Out of all the criteria for measuring success, the team here at Thunder Funding have whittled the list down to two things: Freight capacities and rates. Because, it’s not about how many trucks you have, how much warehouse space you own, or how many drivers you employ -- it’s about how effectively you’re using these assets. Trucking companies that are successfully utilizing their assets at maximum capacity are able to generate better profits and operating ratios.
Here are some basic tips for how fleets can increase truck productivity:
We’re sure you’ve all heard this broken record: You can’t manage what you don’t measure. Depreciation, fuel, regular maintenance, the cost of accidents -- these are all examples of things you want to measure. Your goal is to determine what your productivity number is for achieving a break-even and for making a profit. Knowing how much each truck is generating and at what cost is critical for determining overall productivity and bottom line contributions.
2. Install A Reliable TMS
A good transportation management system (TMS) helps you properly track and measure your progress. Two pieces of advice for you if you decide to go with a TMS:
a) Try adapting your operating procedures to the TMS instead of adapting the TMS to the current status quo. You may run into resistance when it gets into the hands of IT or operations, but stand firm as getting yourself organized into a solid set of management processes will benefit you immensely in the long term.
b) Consider tying your TMS into electronic logs that will continuously feed live data directly from your trucks. This kind of real-time information is priceless -- trust us.
And, remember: Your TMS can also help you take advantage of fuel discounts by routing trucks to areas with the best fuel prices.
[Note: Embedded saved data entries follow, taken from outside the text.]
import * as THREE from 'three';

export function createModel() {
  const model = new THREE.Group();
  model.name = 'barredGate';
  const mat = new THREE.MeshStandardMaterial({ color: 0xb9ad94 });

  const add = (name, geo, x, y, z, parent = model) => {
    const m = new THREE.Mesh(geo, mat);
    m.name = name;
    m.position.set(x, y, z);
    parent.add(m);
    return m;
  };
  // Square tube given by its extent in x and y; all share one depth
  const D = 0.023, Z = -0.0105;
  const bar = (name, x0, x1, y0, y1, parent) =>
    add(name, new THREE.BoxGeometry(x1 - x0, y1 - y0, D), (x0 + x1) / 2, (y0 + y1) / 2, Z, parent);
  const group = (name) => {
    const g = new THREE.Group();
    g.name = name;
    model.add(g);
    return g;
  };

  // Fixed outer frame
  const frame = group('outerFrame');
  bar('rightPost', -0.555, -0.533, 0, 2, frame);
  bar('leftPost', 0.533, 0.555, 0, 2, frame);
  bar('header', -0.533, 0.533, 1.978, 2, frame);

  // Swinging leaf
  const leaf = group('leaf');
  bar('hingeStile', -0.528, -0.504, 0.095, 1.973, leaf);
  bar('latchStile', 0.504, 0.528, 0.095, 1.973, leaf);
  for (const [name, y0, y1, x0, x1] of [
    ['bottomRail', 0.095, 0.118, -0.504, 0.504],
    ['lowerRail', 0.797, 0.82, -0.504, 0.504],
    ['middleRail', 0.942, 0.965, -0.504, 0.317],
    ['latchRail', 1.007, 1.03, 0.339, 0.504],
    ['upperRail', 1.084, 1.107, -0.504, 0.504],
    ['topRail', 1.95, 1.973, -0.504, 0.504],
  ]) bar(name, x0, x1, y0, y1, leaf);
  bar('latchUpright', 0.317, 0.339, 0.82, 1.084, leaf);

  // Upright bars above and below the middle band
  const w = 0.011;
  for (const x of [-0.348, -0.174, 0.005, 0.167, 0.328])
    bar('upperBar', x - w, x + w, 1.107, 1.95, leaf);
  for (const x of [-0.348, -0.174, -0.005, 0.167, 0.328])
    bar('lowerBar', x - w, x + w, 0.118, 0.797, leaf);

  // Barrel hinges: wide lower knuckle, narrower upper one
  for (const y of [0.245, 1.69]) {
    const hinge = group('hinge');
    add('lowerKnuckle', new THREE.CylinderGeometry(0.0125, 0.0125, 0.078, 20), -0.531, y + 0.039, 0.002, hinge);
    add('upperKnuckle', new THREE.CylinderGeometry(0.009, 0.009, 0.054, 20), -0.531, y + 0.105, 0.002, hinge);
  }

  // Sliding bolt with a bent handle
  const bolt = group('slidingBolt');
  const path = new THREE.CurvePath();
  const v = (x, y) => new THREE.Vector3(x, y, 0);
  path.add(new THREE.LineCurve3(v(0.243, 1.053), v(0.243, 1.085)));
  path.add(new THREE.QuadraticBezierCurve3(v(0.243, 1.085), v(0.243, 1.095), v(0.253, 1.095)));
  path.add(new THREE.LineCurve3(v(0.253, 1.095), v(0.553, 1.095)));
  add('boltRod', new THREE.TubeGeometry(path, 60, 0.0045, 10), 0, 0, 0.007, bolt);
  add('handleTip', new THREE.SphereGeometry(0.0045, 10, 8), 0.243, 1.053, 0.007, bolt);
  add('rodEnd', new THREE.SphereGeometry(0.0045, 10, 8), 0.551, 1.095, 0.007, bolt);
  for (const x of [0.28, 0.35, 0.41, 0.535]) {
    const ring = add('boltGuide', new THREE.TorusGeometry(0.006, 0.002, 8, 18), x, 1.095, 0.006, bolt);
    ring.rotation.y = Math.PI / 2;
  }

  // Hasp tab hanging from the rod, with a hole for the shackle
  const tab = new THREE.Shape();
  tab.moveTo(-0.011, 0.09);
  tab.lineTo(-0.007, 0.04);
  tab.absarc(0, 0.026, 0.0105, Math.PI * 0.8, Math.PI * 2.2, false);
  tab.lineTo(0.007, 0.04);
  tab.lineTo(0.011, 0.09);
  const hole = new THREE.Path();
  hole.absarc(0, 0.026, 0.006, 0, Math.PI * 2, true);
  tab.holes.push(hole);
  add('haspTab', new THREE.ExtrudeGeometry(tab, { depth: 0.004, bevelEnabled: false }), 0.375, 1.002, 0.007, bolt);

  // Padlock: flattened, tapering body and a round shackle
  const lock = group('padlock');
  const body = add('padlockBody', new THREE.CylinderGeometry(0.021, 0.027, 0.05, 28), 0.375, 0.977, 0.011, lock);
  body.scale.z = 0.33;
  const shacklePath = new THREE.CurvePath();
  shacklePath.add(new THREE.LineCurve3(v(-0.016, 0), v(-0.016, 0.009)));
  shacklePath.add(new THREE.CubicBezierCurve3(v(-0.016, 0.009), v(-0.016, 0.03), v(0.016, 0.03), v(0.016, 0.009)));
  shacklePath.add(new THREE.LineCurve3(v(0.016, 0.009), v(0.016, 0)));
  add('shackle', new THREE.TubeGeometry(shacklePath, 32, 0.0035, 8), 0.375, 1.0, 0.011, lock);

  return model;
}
For example, instead of fueling up at a truckstop in California along the Arizona border, a driver can head a mere 10 miles into Arizona where fuel could cost a driver up to $.30 per gallon LESS.
3. Understand EACH Truck’s Productivity
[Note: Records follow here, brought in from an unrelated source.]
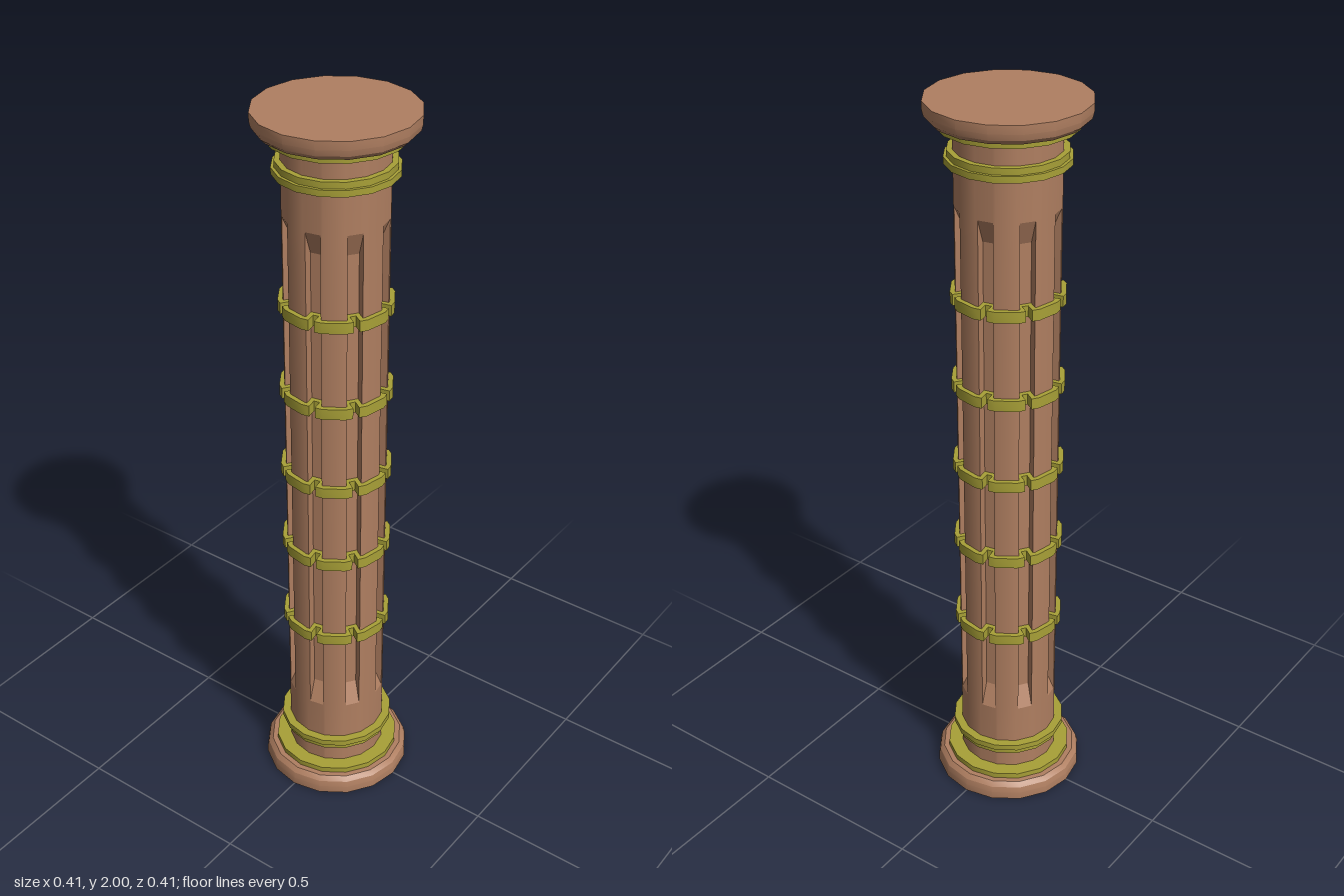
import * as THREE from 'three';
import { toCreasedNormals } from 'three/addons/utils/BufferGeometryUtils.js';

const SIDES = 16, CREASE = 0.4, DEPTH = 0.028;

// Sixteen-sided outline in x/z with a groove sunk into every other face
function outline(radius, halfWidth, depth) {
  const points = [];
  const apothem = radius * Math.cos(Math.PI / SIDES);
  for (let k = 0; k < 8; k++) {
    const start = (k * Math.PI) / 4, mid = start + Math.PI / SIDES;
    const polar = (a) => points.push([radius * Math.sin(a), radius * Math.cos(a)]);
    const onFace = (t, r) => points.push([
      r * Math.sin(mid) + t * Math.cos(mid),
      r * Math.cos(mid) - t * Math.sin(mid),
    ]);
    polar(start);
    onFace(-halfWidth, apothem);
    onFace(-halfWidth, apothem - depth);
    onFace(halfWidth, apothem - depth);
    onFace(halfWidth, apothem);
    polar(start + (2 * Math.PI) / SIDES);
  }
  return points;
}

// Skin a stack of outlines: [height, groove depth]
function shaftGeometry(levels) {
  const position = [], index = [];
  let n = 0;
  for (const [y, depth] of levels) {
    const ring = outline(0.135, 0.02, depth);
    n = ring.length;
    for (const [x, z] of ring) position.push(x, y, z);
  }
  for (let l = 0; l < levels.length - 1; l++) {
    for (let i = 0; i < n; i++) {
      const a = l * n + i, b = l * n + ((i + 1) % n);
      index.push(a, b, b + n, a, b + n, a + n);
    }
  }
  const geometry = new THREE.BufferGeometry();
  geometry.setAttribute('position', new THREE.Float32BufferAttribute(position, 3));
  geometry.setIndex(index);
  return toCreasedNormals(geometry, CREASE);
}

// Flat band that follows the grooves
function bandGeometry(height) {
  const shape = new THREE.Shape(outline(0.148, 0.008, DEPTH).map(([x, z]) => new THREE.Vector2(x, -z)));
  const geometry = new THREE.ExtrudeGeometry(shape, { depth: height, bevelEnabled: false });
  geometry.rotateX(-Math.PI / 2).translate(0, -height / 2, 0);
  return toCreasedNormals(geometry, CREASE);
}

// Turned part from [radius, height] pairs; the top copy is flipped
function turned(profile, top) {
  const pairs = top ? profile.map(([r, y]) => [r, 2 - y]).reverse() : profile;
  const points = pairs.map(([r, y]) => new THREE.Vector2(r, y));
  return toCreasedNormals(new THREE.LatheGeometry(points, SIDES), CREASE);
}

export function createModel() {
  const model = new THREE.Group();
  model.name = 'column';
  const stone = new THREE.MeshStandardMaterial({ color: 0xb07f61 });
  stone.name = 'brown stone';
  const gold = new THREE.MeshStandardMaterial({ color: 0xa8a037 });
  gold.name = 'old gold';

  const add = (name, geometry, material, y = 0) => {
    const mesh = new THREE.Mesh(geometry, material);
    mesh.name = name;
    mesh.position.y = y;
    model.add(mesh);
  };

  // Fluted shaft
  add('shaft', shaftGeometry([
    [0.04, 0], [0.27, 0], [0.33, DEPTH], [1.67, DEPTH], [1.735, 0], [1.96, 0],
  ]), stone);

  // Gold bands around the flutes
  const band = bandGeometry(0.03);
  [0.52, 0.775, 1.01, 1.25, 1.495].forEach((y, i) => add('band' + (i + 1), band, gold, y));

  // Base and capital with their gold mouldings
  for (const top of [false, true]) {
    const end = top ? 'capital' : 'base';
    add(end + 'Slab', turned([
      [0, 0], [0.206, 0], [0.206, 0.022], [0.202, 0.038], [0.19, 0.05], [0, 0.05],
    ], top), stone);
    add(end + 'Ring', turned([[0, 0.048], [0.175, 0.048], [0.175, 0.066], [0, 0.066]], top), gold);
    add(end + 'Collar', turned([
      [0.12, 0.122], [0.15, 0.122], [0.15, 0.139], [0.158, 0.139], [0.158, 0.156], [0.12, 0.156],
    ], top), gold);
  }
  return model;
}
One of the quickest ways to improve your bottom line is to increase the productivity of each of your trucks. Consider running each truck on extra shifts or on more days by using extra or part-time drivers. Why? Because when you run a truck on a second shift, all of the fixed cost have already been absorbed by that truck in the first shift.
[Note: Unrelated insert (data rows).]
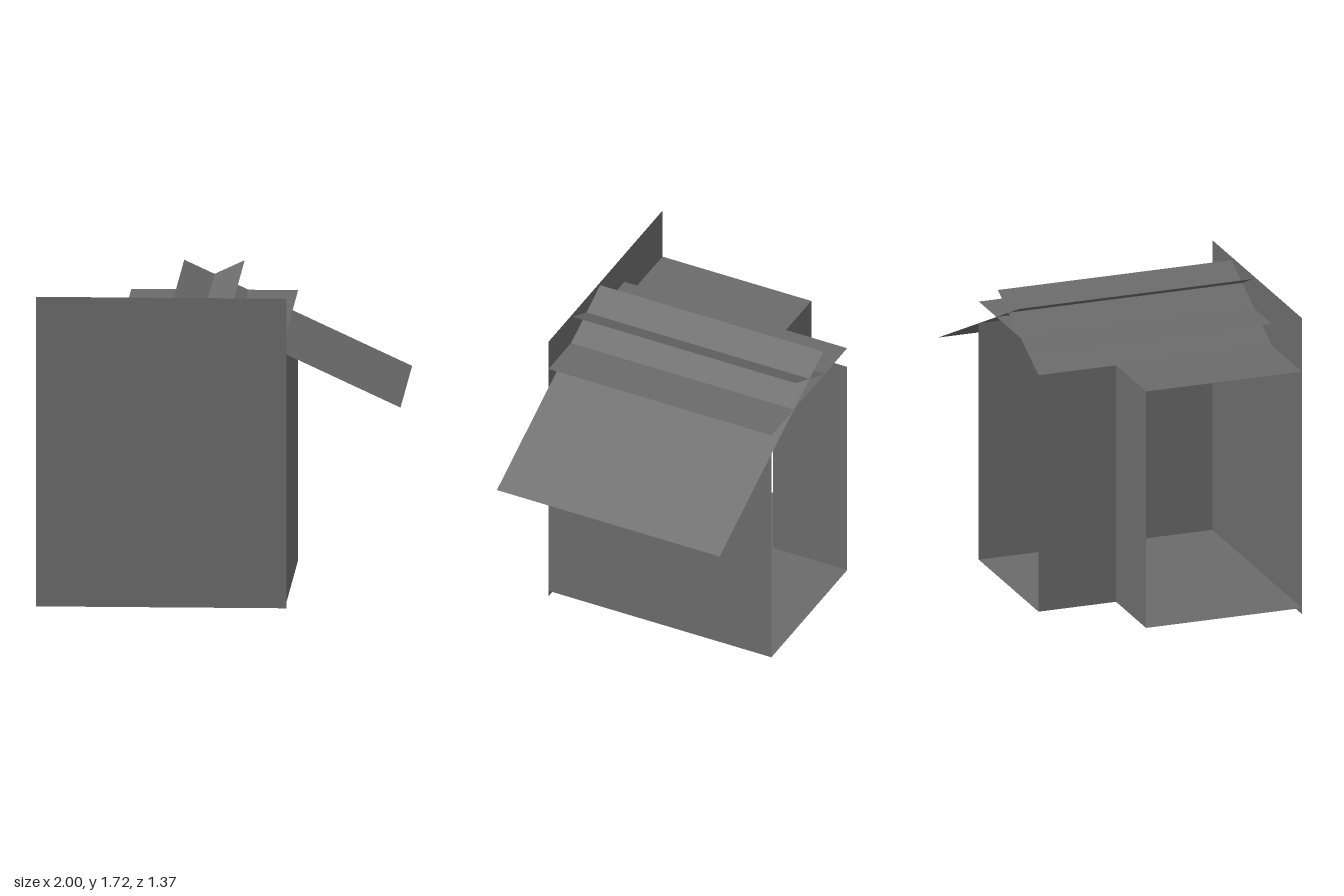
import * as THREE from 'three';

// Main levels and plan lines of the shed
const FLOOR = 0.036, EAVE = 1.41, CEILING = 1.536, RIDGE = 1.7;
const FRONT = 0.685, BACK = -0.685, NOTCH_Z = -0.23;
const OUTER_X = -1, NOTCH_X = -0.54, WALL_X = 0.375;

export function createModel() {
  const group = new THREE.Group();
  const grey = new THREE.MeshStandardMaterial({ color: 0x6b6b6b, side: THREE.DoubleSide });
  grey.name = 'plain grey';

  const add = (name, geometry) => {
    const mesh = new THREE.Mesh(geometry, grey);
    mesh.name = name;
    group.add(mesh);
    return mesh;
  };

  // Thin four-sided sheet through corners a, b, c, d
  const sheet = (name, a, b, c, d) => {
    const geometry = new THREE.BufferGeometry();
    geometry.setAttribute('position', new THREE.Float32BufferAttribute([...a, ...b, ...c, ...d], 3));
    geometry.setIndex([0, 1, 2, 0, 2, 3]);
    geometry.computeVertexNormals();
    return add(name, geometry);
  };

  // Sheet spanning two x,y points, swept from zBack to the front
  const span = (name, x0, y0, x1, y1, zBack = BACK) =>
    sheet(name, [x0, y0, FRONT], [x1, y1, FRONT], [x1, y1, zBack], [x0, y0, zBack]);

  // L-shaped floor
  const plan = new THREE.Shape([
    [OUTER_X, FRONT], [WALL_X, FRONT], [WALL_X, BACK],
    [NOTCH_X, BACK], [NOTCH_X, NOTCH_Z], [OUTER_X, NOTCH_Z],
  ].map(([x, z]) => new THREE.Vector2(x, -z)));
  add('floor', new THREE.ShapeGeometry(plan).rotateX(-Math.PI / 2).translate(0, FLOOR, 0));

  // Walls
  sheet('frontWall', [OUTER_X, 0, FRONT], [WALL_X, 0, FRONT], [WALL_X, 1.72, FRONT], [OUTER_X, 1.72, FRONT]);
  sheet('leftWall', [WALL_X, FLOOR, FRONT], [WALL_X, FLOOR, BACK], [WALL_X, EAVE, BACK], [WALL_X, EAVE, FRONT]);
  sheet('notchSideWall', [NOTCH_X, FLOOR, BACK], [NOTCH_X, FLOOR, NOTCH_Z], [NOTCH_X, EAVE, NOTCH_Z], [NOTCH_X, EAVE, BACK]);
  sheet('notchBackWall', [NOTCH_X, FLOOR, NOTCH_Z], [OUTER_X, FLOOR, NOTCH_Z], [OUTER_X, EAVE, NOTCH_Z], [NOTCH_X, EAVE, NOTCH_Z]);

  // Crossing roof slopes, the flat sheet through them and the low side roof
  span('leftRoofSlope', -0.25, RIDGE, 1, 1.12);
  span('rightRoofSlope', NOTCH_X, EAVE, 0.082, RIDGE);
  span('ceiling', NOTCH_X, CEILING, WALL_X, CEILING);
  span('sideRoof', OUTER_X, EAVE, NOTCH_X, EAVE, NOTCH_Z);

  return group;
}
While running a truck on another shift or having more than one driver share the same vehicle isn’t always practical, carriers should still look for other opportunities to maximize revenue. (Check out our free Freight Factoring 101 ebook to learn more about other revenue generating options.)
From a tax perspective, this option could prove useful for two reasons:
a) Every dollar of gross margin earned after your variable expenses like gas, maintenance, repairs, and driver pay, goes straight to the bottom line.
b) If you can successfully operate each truck efficiently over three years and trade it in after you’ve taken the depreciation on it, the truck makes more in after-tax profit.
For more information about truck maintenance be sure to check out this blog post: Truck Maintenance Technician Training is Transforming